Task directions —
Please determine how many lines of the material include the word "sections", and respond with nothing but that number.

Data excerpts —
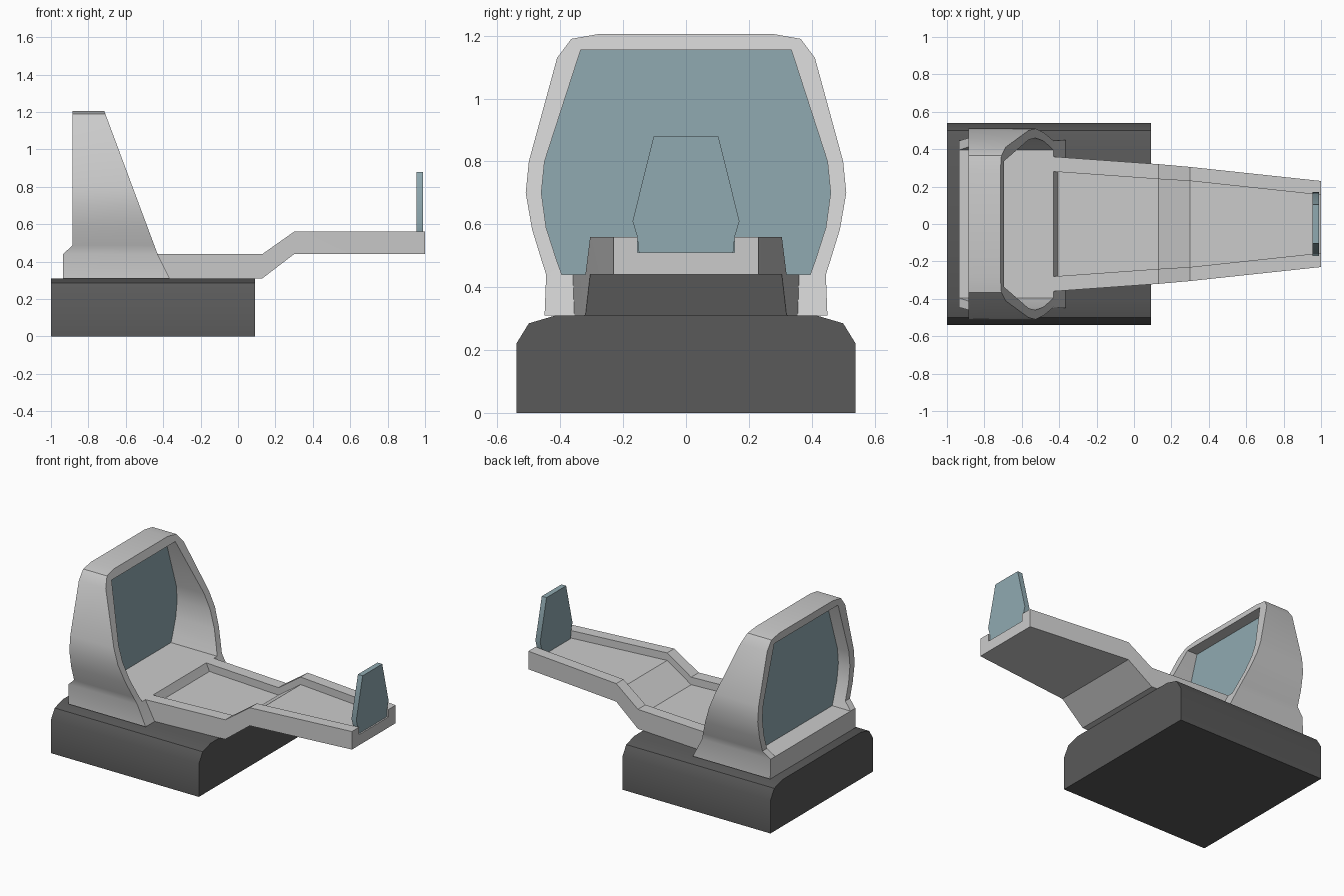
import bpy, bmesh, math

if "Cube" in bpy.data.objects:
    bpy.data.objects.remove(bpy.data.objects["Cube"])

def material(name, rgb):
    m = bpy.data.materials.new(name)
    m.diffuse_color = (*rgb, 1)
    m.use_nodes = True
    m.node_tree.nodes["Principled BSDF"].inputs["Base Color"].default_value = m.diffuse_color
    return m

DARK = material("dark_grey", (0.10, 0.10, 0.10))
BLUE = material("blue_glass", (0.28, 0.40, 0.44))

def make(name, bm, mat=None):
    bmesh.ops.remove_doubles(bm, verts=bm.verts, dist=1e-5)
    bmesh.ops.recalc_face_normals(bm, faces=bm.faces)
    me = bpy.data.meshes.new(name)
    bm.to_mesh(me)
    bm.free()
    ob = bpy.data.objects.new(name, me)
    bpy.context.collection.objects.link(ob)
    if mat:
        me.materials.append(mat)
    bpy.context.view_layer.objects.active = ob
    ob.select_set(True)
    bpy.ops.object.shade_smooth_by_angle(angle=math.radians(35))
    ob.select_set(False)
    return ob

def face(bm, pts):
    pts = [p for i, p in enumerate(pts) if p != pts[i - 1]]
    if len(pts) > 2:
        bm.faces.new([bm.verts.new(p) for p in pts])

def mirrored(half):
    return half + [(-y, z) for y, z in reversed(half)]

def loft(name, sections, mat=None):
    """Closed loft through rings of 3D points."""
    bm = bmesh.new()
    n = len(sections[0])
    for a, b in zip(sections, sections[1:]):
        for i in range(n):
            j = (i + 1) % n
            face(bm, [a[i], a[j], b[j], b[i]])
    face(bm, sections[0])
    face(bm, sections[-1])
    return make(name, bm, mat)

def prism(name, half, x0, x1, mat):
    return loft(name, [[(x, y, z) for y, z in mirrored(half)] for x in (x0, x1)], mat)

# Base block with chamfered shoulders
prism("base", [(0.54, 0), (0.54, 0.22), (0.50, 0.285), (0.415, 0.31)], -1.0, 0.09, DARK)

# Stepped, tapering tray: x, outer half width, inner half width, bottom, top
stations = [(-0.43, 0.36, 0.28, 0.31, 0.44), (0.13, 0.32, 0.24, 0.31, 0.44),
            (0.30, 0.305, 0.23, 0.44, 0.56), (1.0, 0.23, 0.155, 0.44, 0.56)]
loft("tray", [[(x, y, z) for y, z in mirrored([(wo, b), (wo, t), (wi, t), (wi, t - 0.05)])]
              for x, wo, wi, b, t in stations])

# Hood: an arch whose front and back edges follow the side profile
outer = [(0.445, 0.44), (0.46, 0.487), (0.49, 0.585), (0.51, 0.70), (0.50, 0.80),
         (0.41, 1.13), (0.365, 1.19), (0.28, 1.205)]
inner = [(0.395, 0.44), (0.412, 0.487), (0.445, 0.59), (0.46, 0.70), (0.45, 0.80)] + [(0.335, 1.155)] * 3

def front(p):
    z = p[1]
    x = -0.365 - 0.5 * (z - 0.31) if z < 0.44 else -0.43 - 0.3725 * (z - 0.44)
    return (x, *p)

def back(p):
    return (-0.935 if p[1] < 0.46 else -0.885, *p)

bm = bmesh.new()
o, n = mirrored(outer), mirrored(inner)
for i in range(len(o) - 1):
    a, b, c, d = o[i], o[i + 1], n[i + 1], n[i]
    face(bm, [front(p) for p in (a, b, c, d)])
    face(bm, [back(p) for p in (a, b, c, d)])
    face(bm, [front(a), front(b), back(b), back(a)])
    face(bm, [front(d), front(c), back(c), back(d)])
# Sill under the arch
sill = [(-0.45, 0.31), (0.45, 0.31), o[0], n[0], n[-1], o[-1]]
for side in (front, back):
    face(bm, [side(p) for p in sill])
for a, b in ((0, 1), (1, 2), (3, 4), (5, 0)):
    p, q = sill[a], sill[b]
    face(bm, [front(p), front(q), back(q), back(p)])
make("hood", bm)

# Large screen inside the hood and small screen at the tray end
prism("large_screen", inner[:6], -0.80, -0.77, BLUE)
prism("small_screen", [(0.15, 0.51), (0.155, 0.56), (0.17, 0.61), (0.103, 0.88)], 0.955, 0.99, BLUE)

Written answer —
5